20201108_125639-1This month’s Buchan of the Month is The King’s Grace. It seems appropriate to be reading one of John Buchan’s works of nonfiction to coincide with Nonfiction November but also because we have recently marked the 100th anniversary of the interment of the Unknown Warrior in Westminster Abbey, a ceremony attended by King George V.

The King’s Grace was published in the UK by Hodder & Stoughton on 4th April 1935 and in the US by Houghton Mifflin (with the title The People’s King) on 1st May 1935. It was published in Canada by The Musson Book Company, bound up from sheets imported from England.
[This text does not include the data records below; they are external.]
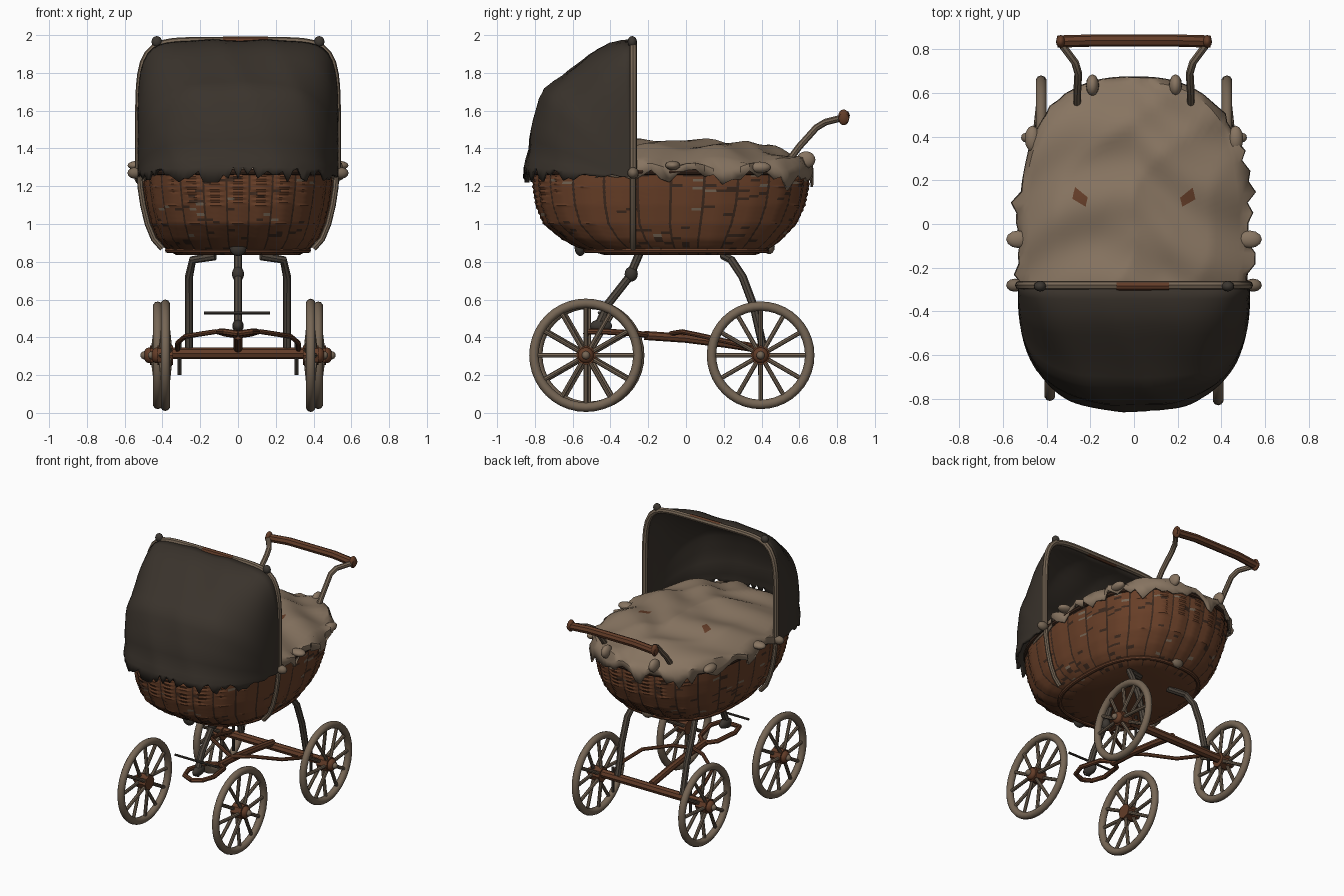
import bpy, bmesh, random
from math import sin, cos, pi, radians
from mathutils import Vector

random.seed(4)
cube = bpy.data.objects.get("Cube")
if cube:
    bpy.data.objects.remove(cube)


def material(name, r, g, b):
    m = bpy.data.materials.new(name)
    m.use_nodes = True
    m.diffuse_color = (r, g, b, 1)
    bsdf = m.node_tree.nodes["Principled BSDF"]
    bsdf.inputs["Base Color"].default_value = (r, g, b, 1)
    bsdf.inputs["Roughness"].default_value = 0.9
    return m


WICKER = material("brown wicker", .14, .05, .021)
GAP = material("dark wicker gap", .045, .022, .013)
HOOD = material("charcoal cloth", .042, .033, .025)
CLOTH = material("beige cloth", .245, .177, .12)
RUST = material("rust", .125, .046, .021)
METAL = material("worn taupe paint", .18, .132, .09)
GRIME = material("grimy paint", .08, .065, .05)
IRON = material("dark iron", .045, .038, .031)


def lerp(keys, x):
    """Interpolate rows of (position, values...) at x."""
    for a, b in zip(keys, keys[1:]):
        if x <= b[0]:
            break
    t = (x - a[0]) / (b[0] - a[0])
    return [p + (q - p) * t for p, q in zip(a[1:], b[1:])]


def finish(ob, mats, angle=40):
    for m in mats:
        ob.data.materials.append(m)
    bpy.ops.object.select_all(action='DESELECT')
    ob.select_set(True)
    bpy.context.view_layer.objects.active = ob
    if ob.type == 'CURVE':
        bpy.ops.object.convert(target='MESH')
    bpy.ops.object.shade_smooth_by_angle(angle=radians(angle))
    return ob


def skin(name, rows, mats, closed=True, rule=None, cap=False, thick=0):
    """Loft a surface through rows of points."""
    bm = bmesh.new()
    grid = [[bm.verts.new(p) for p in row] for row in rows]
    n = len(rows[0])
    for i in range(len(rows) - 1):
        for j in range(n if closed else n - 1):
            k = (j + 1) % n
            f = bm.faces.new((grid[i][j], grid[i][k], grid[i + 1][k], grid[i + 1][j]))
            if rule:
                f.material_index = rule(i, j, f.calc_center_median())
    if cap:
        bm.faces.new(grid[-1])
    bmesh.ops.remove_doubles(bm, verts=bm.verts, dist=.0005)
    bmesh.ops.recalc_face_normals(bm, faces=bm.faces)
    me = bpy.data.meshes.new(name)
    bm.to_mesh(me)
    bm.free()
    ob = bpy.data.objects.new(name, me)
    bpy.context.collection.objects.link(ob)
    if thick:
        mod = ob.modifiers.new("thickness", 'SOLIDIFY')
        mod.thickness = thick
        mod.offset = 0
    return finish(ob, mats)


def tube(name, paths, radius, mat, cyclic=False):
    cu = bpy.data.curves.new(name, 'CURVE')
    cu.dimensions = '3D'
    cu.bevel_depth = radius
    cu.bevel_resolution = 2
    cu.use_fill_caps = True
    for pts in paths:
        sp = cu.splines.new('POLY')
        sp.points.add(len(pts) - 1)
        for p, co in zip(sp.points, pts):
            p.co = (*co, 1)
        sp.use_cyclic_u = cyclic
    ob = bpy.data.objects.new(name, cu)
    bpy.context.collection.objects.link(ob)
    return finish(ob, [mat])


def ball(name, loc, scale, mat):
    bpy.ops.mesh.primitive_uv_sphere_add(segments=12, ring_count=8, radius=1, location=loc)
    ob = bpy.context.object
    ob.name = name
    ob.scale = scale
    return finish(ob, [mat])


def oval(a, hx, y0, y1, n=2.6):
    """Point of a squarish oval between y0 and y1."""
    c, s = cos(a), sin(a)
    r = (abs(c) ** n + abs(s) ** n) ** (-1 / n)
    return hx * r * c, (y0 + y1) / 2 + (y1 - y0) / 2 * r * s


# Basket: bulging staves with dark seams and broken weave
BODY = [(.835, .32, -.42, .36), (.87, .38, -.56, .44), (.92, .425, -.65, .5),
        (1.0, .458, -.745, .575), (1.1, .482, -.785, .62), (1.2, .497, -.80, .64),
        (1.28, .50, -.80, .645)]
STAVES, ROWS = 26, 32
rows = []
for i in range(ROWS + 1):
    z = 1.28 - .445 * i / ROWS
    hx, y0, y1 = lerp(BODY, z)
    row = []
    for s in range(STAVES):
        for f in (.04, .35, .65, .96):
            grow = 1 + .02 * sin(pi * f) + (.004 if (i + s) % 2 else -.004)
            x, y = oval((s + f) / STAVES * 2 * pi, hx * grow, y0, y1)
            row.append((x, (y + .07) * grow - .07, z))
    rows.append(row)


def weave(i, j, c):
    chance = random.random()
    return 1 if j % 4 == 3 or chance < .06 else 2 if chance > .985 else 0


skin("wicker_basket", rows, [WICKER, GAP, METAL], rule=weave, cap=True)
ANGLES = [i / 48 * 2 * pi for i in range(48)]
for name, z, r, mat in (("basket_rim", 1.275, .015, GAP), ("bottom_rail", .86, .014, RUST)):
    hx, y0, y1 = lerp(BODY, z)
    tube(name, [[(*oval(a, hx + .01, y0 - .01, y1 + .01), z) for a in ANGLES]], r, mat, True)

# Blanket: wrinkled dome with a ragged hanging edge and two worn holes
N = 96
rag = [random.random() for _ in range(N)]
rows = []
for r in [k / 24 for k in range(25)] + [1.03, 1.035]:
    row = []
    for j in range(N):
        x, y = oval(j / N * 2 * pi, .5 * r, -.05 - .68 * r, -.05 + .695 * r)
        z = 1.325 + .1 * (1 - min(r, 1) ** 3)
        z += .016 * sin(8 * abs(x) + 17 * y + 2 * sin(5 * x)) * min(1, 3 * r)
        z += .012 * (1 - abs(sin(9 * x - 6 * y + sin(7 * y))))
        if r > 1:
            side = abs(x) / .5 if y > -.25 else 0
            x *= 1 + .1 * side ** 3 * rag[j] ** 3
            z = 1.30 + .02 * sin(j * .9)
            if r > 1.031:
                z -= .03 + (.08 if y > .4 else .05) * rag[j - 1] ** 2
        row.append((x, y, z))
    rows.append(row)
skin("blanket", rows, [CLOTH, RUST], thick=.012,
     rule=lambda i, j, c: 1 if abs(abs(c.x) - .245) < .025 and abs(c.y - .12) < .035 else 0)
for s in (1, -1):
    ball("blanket_knot", (s * .53, -.07, 1.31), (.055, .04, .025), CLOTH)
    ball("blanket_corner", (s * .19, .635, 1.34), (.03, .05, .045), CLOTH)
    ball("blanket_tuck", (s * .465, .39, 1.30), (.035, .06, .03), CLOTH)

# Hood: a fan of arches turning about the side hinges
FAN = [(90, .72, 7), (100, .71, 5), (115, .66, 3.8), (125, .645, 3.3),
       (136, .655, 3), (146, .615, 2.8), (165, .565, 2.6), (180, .575, 2.6), (200, .6, 2.6)]


def arch(deg, columns=64, ragged=False, ripple=.012):
    r, n = lerp(FAN, deg)
    pts = []
    for k in range(columns + 1):
        t = pi * k / columns
        c, s = cos(t), max(sin(t), 0)
        # even spacing round the squared arch
        q = (abs(c) ** n + s ** n) ** (-1 / n)
        turn = deg + (random.choice((-3, -1, 1, 3, 5)) if ragged else 0)
        h = r * s * q * (1 + ripple * (.5 - abs(sin(k * .3 + deg * .05))))
        a = radians(turn)
        pts.append((.525 * c * q, -.28 + h * cos(a), 1.25 + h * sin(a)))
    return pts


rows = [arch(d) for d in range(90, 176, 5)] + [arch(178, ragged=True)]
skin("hood", rows, [HOOD], closed=False, thick=.014)
tube("hood_front_hoop", [arch(90, 48, ripple=0)], .02, METAL)
tube("hoop_rust_patch", [[(-.08, -.283, 1.97), (.16, -.283, 1.97)]], .0215, RUST)

# Side straps, hinges, hoop finials and handle arms
for s in (1, -1):
    strap = [(s * (lerp(BODY, z)[0] + .02), -.28, z) for z in (1.27, 1.2, 1.1, 1, .92, .87)]
    tube("side_strap", [strap], .016, METAL)
    ball("hinge_knob", (s * .545, -.28, 1.27), (.04, .03, .03), METAL)
    ball("hoop_finial", (s * .43, -.285, 1.965), (.028, .024, .03), IRON)
    tube("handle_arm", [[(s * .26, .54, 1.33), (s * .26, .6, 1.41), (s * .255, .69, 1.51),
                         (s * .27, .74, 1.54), (s * .33, .82, 1.56)]], .018, METAL)
    ball("grip_end", (s * .335, .835, 1.565), (.022, .03, .042), RUST)
tube("handle_grip", [[(-.35, .835, 1.56), (-.18, .84, 1.575), (.18, .84, 1.575),
                      (.35, .835, 1.56)]], .028, RUST)

# Wheels with spokes and hubs; one front wheel sits slightly back
for x, y, radius in ((.385, -.53, .30), (-.385, -.515, .295),
                     (.425, .395, .285), (-.425, .395, .285)):
    c = Vector((x, y, .305))
    out = Vector((1 if x > 0 else -1, 0, 0))
    bpy.ops.mesh.primitive_torus_add(major_segments=40, minor_segments=10, location=c,
                                     rotation=(0, pi / 2, 0), major_radius=radius - .025,
                                     minor_radius=.025)
    rim = bpy.context.object
    rim.name = "wheel_rim"
    finish(rim, [METAL])
    spokes = []
    for k in range(12):
        a = 2 * pi * k / 12
        d = Vector((0, cos(a), sin(a)))
        spokes.append([c + d * .03 + out * .025 * (-1) ** k, c + d * (radius - .03)])
    tube("wheel_spokes", spokes, .012, METAL)
    tube("wheel_hub", [[c - out * .04, c + out * .04]], .052, RUST)
    ball("hub_cap", c + out * .045, (.03, .042, .042), RUST)
    ball("axle_nut", c + out * .07, (.022, .022, .022), METAL)

# Undercarriage: rear axle, centre beam, wishbones and rear struts
tube("rear_axle", [[(-.425, .395, .315), (.425, .395, .315)]], .03, RUST)
tube("centre_beam", [[(0, -.22, .41), (0, 0, .395), (0, .2, .37), (0, .395, .34)]], .024, RUST)
for s in (1, -1):
    tube("front_loop", [[(0, -.2, .41), (s * .07, -.26, .42), (s * .1, -.42, .43),
                         (s * .07, -.51, .43), (0, -.53, .42)]], .016, RUST)
    tube("wishbone", [[(0, -.08, .42), (s * .12, -.02, .43), (s * .28, .1, .405),
                       (s * .32, .25, .37), (s * .32, .395, .33)]], .013, RUST)
    tube("rear_strut", [[(s * .12, .2, .83), (s * .24, .24, .81), (s * .26, .3, .72),
                         (s * .26, .36, .56), (s * .26, .41, .34)]], .022, GRIME)
    tube("bolt_pin", [[(s * .31, .39, .2), (s * .31, .39, .38)]], .01, IRON)

# Steering column at the front
tube("front_column", [[(0, -.24, .86), (0, -.30, .72), (0, -.41, .58), (0, -.48, .43)]],
     .022, GRIME)
tube("cross_rod", [[(-.18, -.46, .53), (.17, -.46, .53)]], .008, IRON)
ball("column_collar", (0, -.29, .735), (.032, .035, .04), IRON)
ball("fork_block", (0, -.45, .46), (.03, .06, .035), IRON)
ball("front_clamp", (0, -.56, .875), (.045, .03, .045), IRON)
ball("rear_clamp", (0, .44, .88), (.045, .03, .04), METAL)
A signed limited edition of 500 copies was also produced.

The King’s Grace was commissioned by Hodder & Stoughton to celebrate the 25th anniversary of King George V’s accession to the throne. Buchan’s first biographer, Janet Adam Smith, is anxious to point out the book is not a piece of “royal tushery” but a history of the events of the reign. She also quotes John Attenborough of Hodder & Stoughton, who worked with Buchan on the book, and recalls “He wrote the book at great speed, and we made great demands upon him as an author, for different versions of it were produced at different times, including special editions for school authorities, who wanted to give it away to their pupils as a memento of the anniversary.”

20201108_125702-1My own copy (complete with bookplate) is one of those school editions, in this case published by University of London Press. The frontispiece states “In accordance with the wishes of Mr. John Buchan, this School Edition of The King’s Grace has been specially prepared and edited by Dr. F. H. Spencer”. (Although he was still Mr. John Buchan at the time of publication of the book he would shortly become Baron Tweedsmuir of Elsfield, in preparation for taking up the post of Governor-General of Canada.)

Look out for my review of The King’s Grace later this month.

Sources:

Janet Adam Smith, John Buchan: A Biography (OUP, 1985 [1965])
Kenneth Hillier and Michael Ross, The First Editions of John Buchan: A Collector’s Illustrated Biography (Avonworld, 2008)